What you have to do: With the line containing "# Four large square windows" as the starting point, output the remaining lines of the data exactly as they are, through the last.

(Listed records Opens)

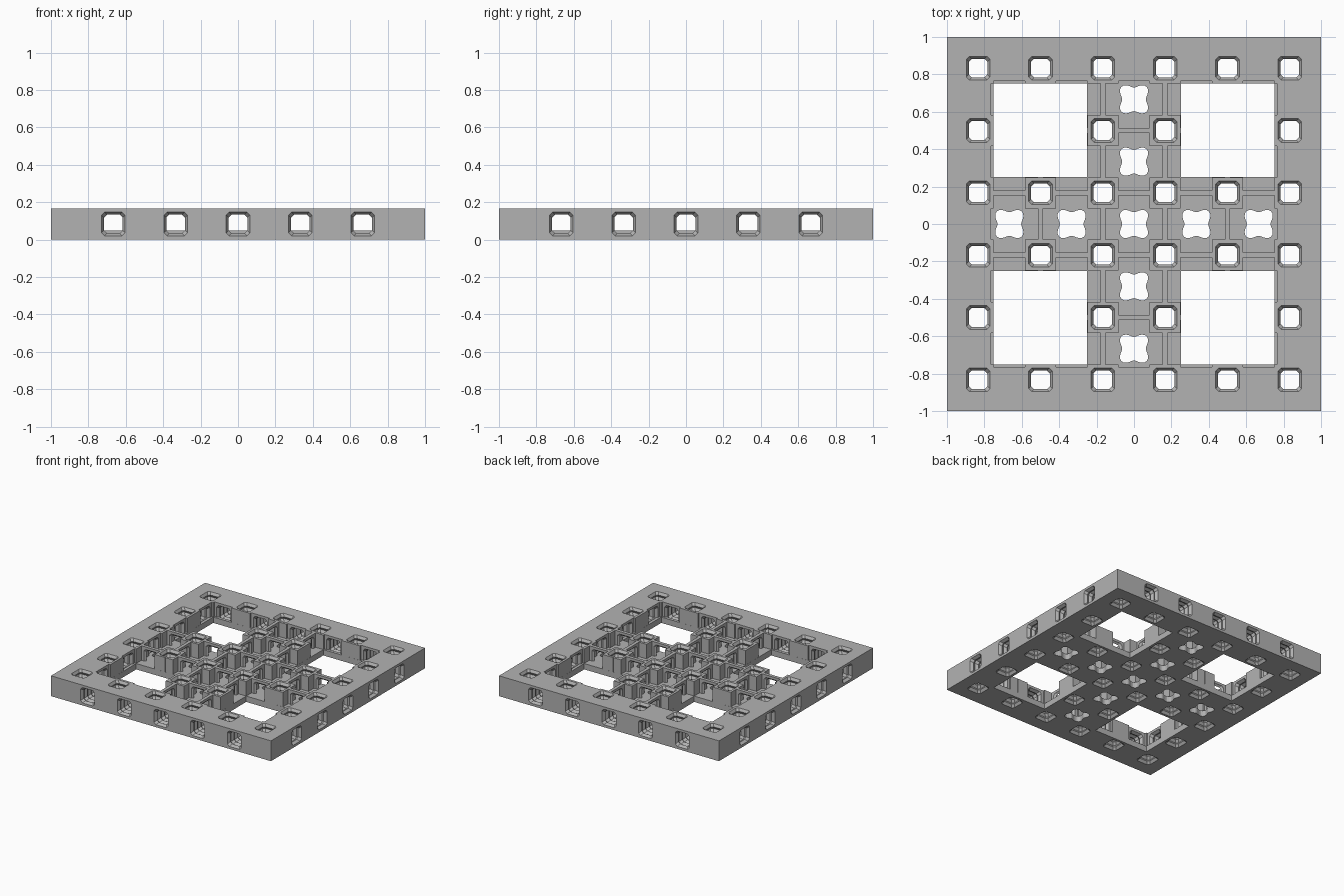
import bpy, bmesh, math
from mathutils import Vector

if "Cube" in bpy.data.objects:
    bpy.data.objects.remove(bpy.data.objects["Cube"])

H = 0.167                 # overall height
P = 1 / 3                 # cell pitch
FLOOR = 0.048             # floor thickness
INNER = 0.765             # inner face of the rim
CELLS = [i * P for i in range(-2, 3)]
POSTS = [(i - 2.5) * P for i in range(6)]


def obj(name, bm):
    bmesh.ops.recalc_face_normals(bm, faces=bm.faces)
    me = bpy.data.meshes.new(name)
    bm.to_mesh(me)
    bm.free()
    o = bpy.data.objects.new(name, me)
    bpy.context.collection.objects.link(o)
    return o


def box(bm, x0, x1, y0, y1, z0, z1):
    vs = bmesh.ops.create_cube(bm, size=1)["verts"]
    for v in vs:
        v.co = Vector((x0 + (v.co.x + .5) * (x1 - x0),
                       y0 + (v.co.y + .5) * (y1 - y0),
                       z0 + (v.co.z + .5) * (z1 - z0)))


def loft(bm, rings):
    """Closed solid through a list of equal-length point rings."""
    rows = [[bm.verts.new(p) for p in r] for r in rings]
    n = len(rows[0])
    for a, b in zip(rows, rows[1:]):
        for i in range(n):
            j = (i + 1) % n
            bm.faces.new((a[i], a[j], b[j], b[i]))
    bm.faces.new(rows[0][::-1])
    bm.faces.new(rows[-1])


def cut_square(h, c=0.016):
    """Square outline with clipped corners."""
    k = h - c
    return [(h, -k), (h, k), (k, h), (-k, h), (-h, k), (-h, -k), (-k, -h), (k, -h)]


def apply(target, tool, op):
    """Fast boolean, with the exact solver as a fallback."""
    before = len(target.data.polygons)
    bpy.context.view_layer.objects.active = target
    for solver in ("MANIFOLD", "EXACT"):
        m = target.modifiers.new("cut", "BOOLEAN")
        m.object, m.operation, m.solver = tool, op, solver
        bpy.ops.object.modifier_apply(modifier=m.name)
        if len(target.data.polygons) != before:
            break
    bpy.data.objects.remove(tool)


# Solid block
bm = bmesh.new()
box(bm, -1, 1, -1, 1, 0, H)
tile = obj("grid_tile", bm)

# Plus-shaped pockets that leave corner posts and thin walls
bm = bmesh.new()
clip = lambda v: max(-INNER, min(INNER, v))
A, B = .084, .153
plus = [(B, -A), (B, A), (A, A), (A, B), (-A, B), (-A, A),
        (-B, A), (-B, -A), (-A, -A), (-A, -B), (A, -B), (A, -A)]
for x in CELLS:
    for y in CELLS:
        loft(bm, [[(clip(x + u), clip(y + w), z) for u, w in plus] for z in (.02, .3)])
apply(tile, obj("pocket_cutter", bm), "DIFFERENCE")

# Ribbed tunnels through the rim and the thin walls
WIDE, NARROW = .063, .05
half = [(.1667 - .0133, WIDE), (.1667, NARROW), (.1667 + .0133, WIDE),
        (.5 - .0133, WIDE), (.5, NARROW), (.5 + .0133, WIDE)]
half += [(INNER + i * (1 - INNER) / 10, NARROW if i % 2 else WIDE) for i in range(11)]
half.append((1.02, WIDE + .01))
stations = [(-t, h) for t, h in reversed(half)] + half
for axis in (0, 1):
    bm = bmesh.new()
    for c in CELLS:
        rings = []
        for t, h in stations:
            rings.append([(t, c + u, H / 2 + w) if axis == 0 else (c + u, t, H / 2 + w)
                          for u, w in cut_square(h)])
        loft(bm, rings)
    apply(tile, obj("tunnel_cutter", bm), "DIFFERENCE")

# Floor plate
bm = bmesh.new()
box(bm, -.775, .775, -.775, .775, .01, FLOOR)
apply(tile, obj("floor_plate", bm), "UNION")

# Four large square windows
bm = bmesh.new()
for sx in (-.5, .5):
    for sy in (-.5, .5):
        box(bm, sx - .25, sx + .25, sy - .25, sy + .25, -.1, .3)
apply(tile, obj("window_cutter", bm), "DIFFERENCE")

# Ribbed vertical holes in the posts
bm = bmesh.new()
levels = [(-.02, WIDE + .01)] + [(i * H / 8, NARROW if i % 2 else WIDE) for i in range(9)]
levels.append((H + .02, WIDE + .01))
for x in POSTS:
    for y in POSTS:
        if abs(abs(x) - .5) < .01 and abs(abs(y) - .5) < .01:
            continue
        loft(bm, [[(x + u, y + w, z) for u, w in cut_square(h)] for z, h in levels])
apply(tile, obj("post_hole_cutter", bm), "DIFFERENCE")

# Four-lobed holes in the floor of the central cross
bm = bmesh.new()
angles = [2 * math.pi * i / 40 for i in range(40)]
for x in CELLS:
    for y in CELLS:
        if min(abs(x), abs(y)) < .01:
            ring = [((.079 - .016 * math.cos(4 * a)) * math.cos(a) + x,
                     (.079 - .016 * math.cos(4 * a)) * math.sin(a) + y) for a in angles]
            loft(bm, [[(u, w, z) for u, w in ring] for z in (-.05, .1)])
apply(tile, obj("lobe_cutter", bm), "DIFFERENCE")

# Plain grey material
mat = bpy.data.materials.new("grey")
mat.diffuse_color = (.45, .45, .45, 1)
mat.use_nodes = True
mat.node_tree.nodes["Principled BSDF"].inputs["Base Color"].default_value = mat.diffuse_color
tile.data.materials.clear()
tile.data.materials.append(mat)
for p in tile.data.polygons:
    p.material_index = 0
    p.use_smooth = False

(Listed records Closes)

Your solution:
# Four large square windows
bm = bmesh.new()
for sx in (-.5, .5):
    for sy in (-.5, .5):
        box(bm, sx - .25, sx + .25, sy - .25, sy + .25, -.1, .3)
apply(tile, obj("window_cutter", bm), "DIFFERENCE")

# Ribbed vertical holes in the posts
bm = bmesh.new()
levels = [(-.02, WIDE + .01)] + [(i * H / 8, NARROW if i % 2 else WIDE) for i in range(9)]
levels.append((H + .02, WIDE + .01))
for x in POSTS:
    for y in POSTS:
        if abs(abs(x) - .5) < .01 and abs(abs(y) - .5) < .01:
            continue
        loft(bm, [[(x + u, y + w, z) for u, w in cut_square(h)] for z, h in levels])
apply(tile, obj("post_hole_cutter", bm), "DIFFERENCE")

# Four-lobed holes in the floor of the central cross
bm = bmesh.new()
angles = [2 * math.pi * i / 40 for i in range(40)]
for x in CELLS:
    for y in CELLS:
        if min(abs(x), abs(y)) < .01:
            ring = [((.079 - .016 * math.cos(4 * a)) * math.cos(a) + x,
                     (.079 - .016 * math.cos(4 * a)) * math.sin(a) + y) for a in angles]
            loft(bm, [[(u, w, z) for u, w in ring] for z in (-.05, .1)])
apply(tile, obj("lobe_cutter", bm), "DIFFERENCE")

# Plain grey material
mat = bpy.data.materials.new("grey")
mat.diffuse_color = (.45, .45, .45, 1)
mat.use_nodes = True
mat.node_tree.nodes["Principled BSDF"].inputs["Base Color"].default_value = mat.diffuse_color
tile.data.materials.clear()
tile.data.materials.append(mat)
for p in tile.data.polygons:
    p.material_index = 0
    p.use_smooth = False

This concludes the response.